28. January 2010 17:50
Digital mammography delivers 22% less radiation on average than film mammography, according to a study published in the American Journal of Roentgenology.
The study, part-financed by the National Cancer Institute in the USA, indicates that digital radiology is preferable on safety grounds - but not that film mammography should be avoided as such.
The study analysed the results of the 2005 Digital Mammographic Imaging Screening Trial, involving 49,528 women.

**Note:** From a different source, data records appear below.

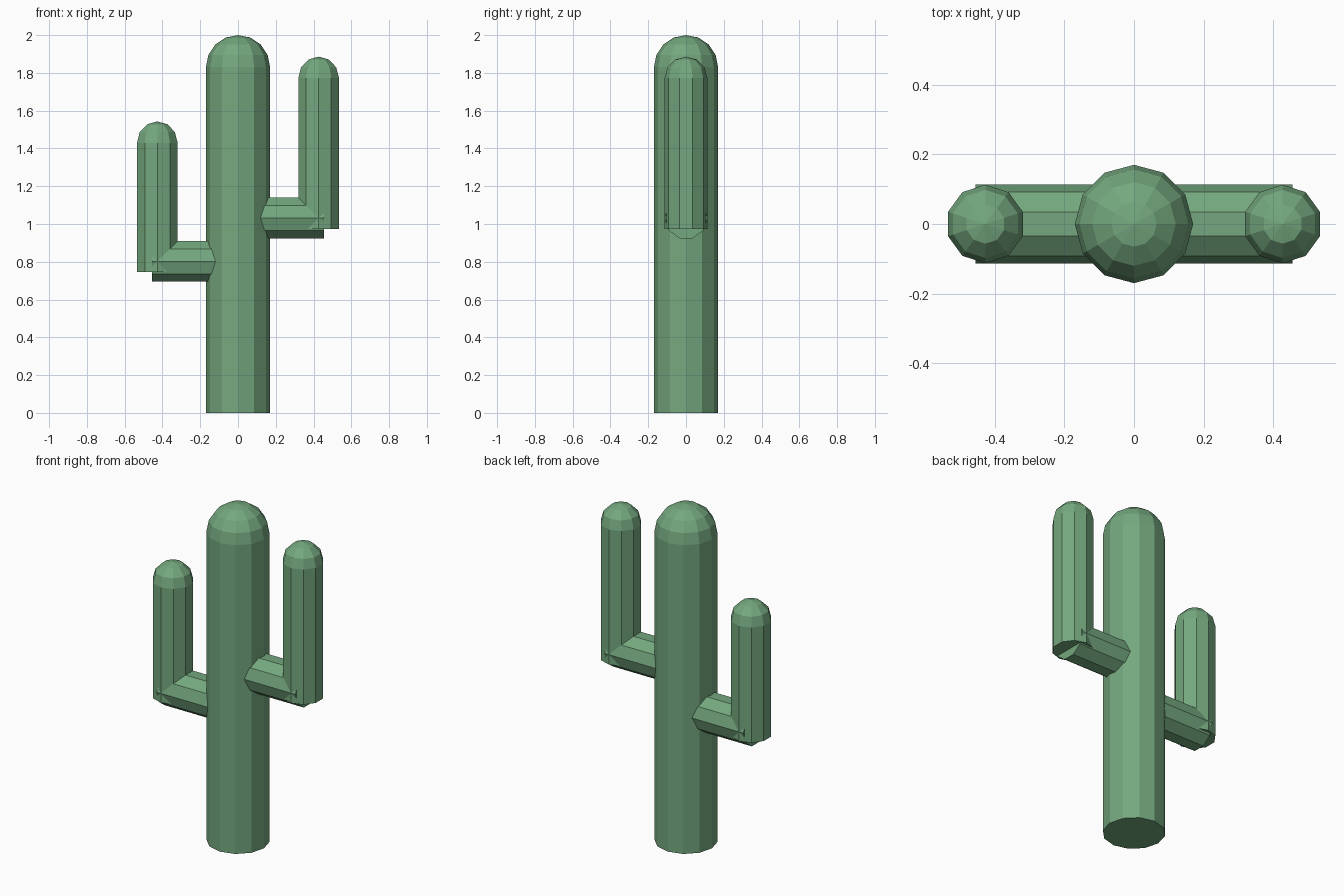
import bpy
import bmesh
from math import sin, cos, pi, radians
from mathutils import Matrix

default = bpy.data.objects.get("Cube")
if default:
    bpy.data.objects.remove(default, do_unlink=True)

# One flat green for the whole plant
green = bpy.data.materials.new("cactus_green")
green.use_nodes = True
colour = (0.175, 0.39, 0.21, 1)
green.diffuse_color = colour
bsdf = next(n for n in green.node_tree.nodes if n.type == "BSDF_PRINCIPLED")
bsdf.inputs["Base Color"].default_value = colour


def finish(name, bm):
    bmesh.ops.recalc_face_normals(bm, faces=bm.faces)
    mesh = bpy.data.meshes.new(name)
    bm.to_mesh(mesh)
    bm.free()
    mesh.materials.append(green)
    obj = bpy.data.objects.new(name, mesh)
    bpy.context.collection.objects.link(obj)
    return obj


def domed_column(name, x, bottom, shoulder, radius, sides, steps):
    """Faceted upright column with a flat base and a hemispherical top."""
    profile = [(radius, bottom)]
    for i in range(steps):
        a = i * pi / 2 / steps
        profile.append((radius * cos(a), shoulder + radius * sin(a)))
    bm = bmesh.new()
    rings = [[bm.verts.new((x + r * cos(pi / 2 + 2 * pi * k / sides),
                            r * sin(pi / 2 + 2 * pi * k / sides), z))
              for k in range(sides)] for r, z in profile]
    tip = bm.verts.new((x, 0, shoulder + radius))
    bm.faces.new(rings[0])
    for k in range(sides):
        n = (k + 1) % sides
        for low, high in zip(rings, rings[1:]):
            bm.faces.new((low[k], low[n], high[n], high[k]))
        bm.faces.new((rings[-1][k], rings[-1][n], tip))
    return finish(name, bm)


def branch(name, end_x, z, radius, sides):
    """Faceted horizontal cylinder from the trunk's core out to end_x."""
    bm = bmesh.new()
    bmesh.ops.create_cone(bm, cap_ends=True, segments=sides, radius1=radius,
                          radius2=radius, depth=abs(end_x))
    # create_cone puts a corner on +y, which stays there after tipping over
    bm.transform(Matrix.Translation((end_x / 2, 0, z))
                 @ Matrix.Rotation(radians(90), 4, "Y"))
    return finish(name, bm)


# Trunk
domed_column("trunk", 0, 0, 1.83, 0.17, 12, 4)

# Arms: side, elbow height, upright base, upright shoulder
for label, side, elbow, base, shoulder in (
        ("left", 1, 1.032, 0.973, 1.773),
        ("right", -1, 0.802, 0.747, 1.43)):
    branch(label + "_arm_branch", side * 0.456, elbow, 0.113, 10)
    domed_column(label + "_arm_upright", side * 0.427, base, shoulder,
                 0.113, 10, 3)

It found that digital mammograms detected up to 28% more cancers than film mammograms in women aged below 50 who had not experienced menopause and women with dense breast tissue.
Carol Lee, Chair of the American College of Radiology Breast Imaging Commission, said the new study showed that digital mammography "can be achieved with overall a lower radiation dose". Lowering the dose is preferable, she said: "We certainly want to keep radiation doses as low as possible and still achieve the desired goal of a good image."
However, Lee emphasised that where digital mammography is not available, women should not avoid film mammograms if these are recommended.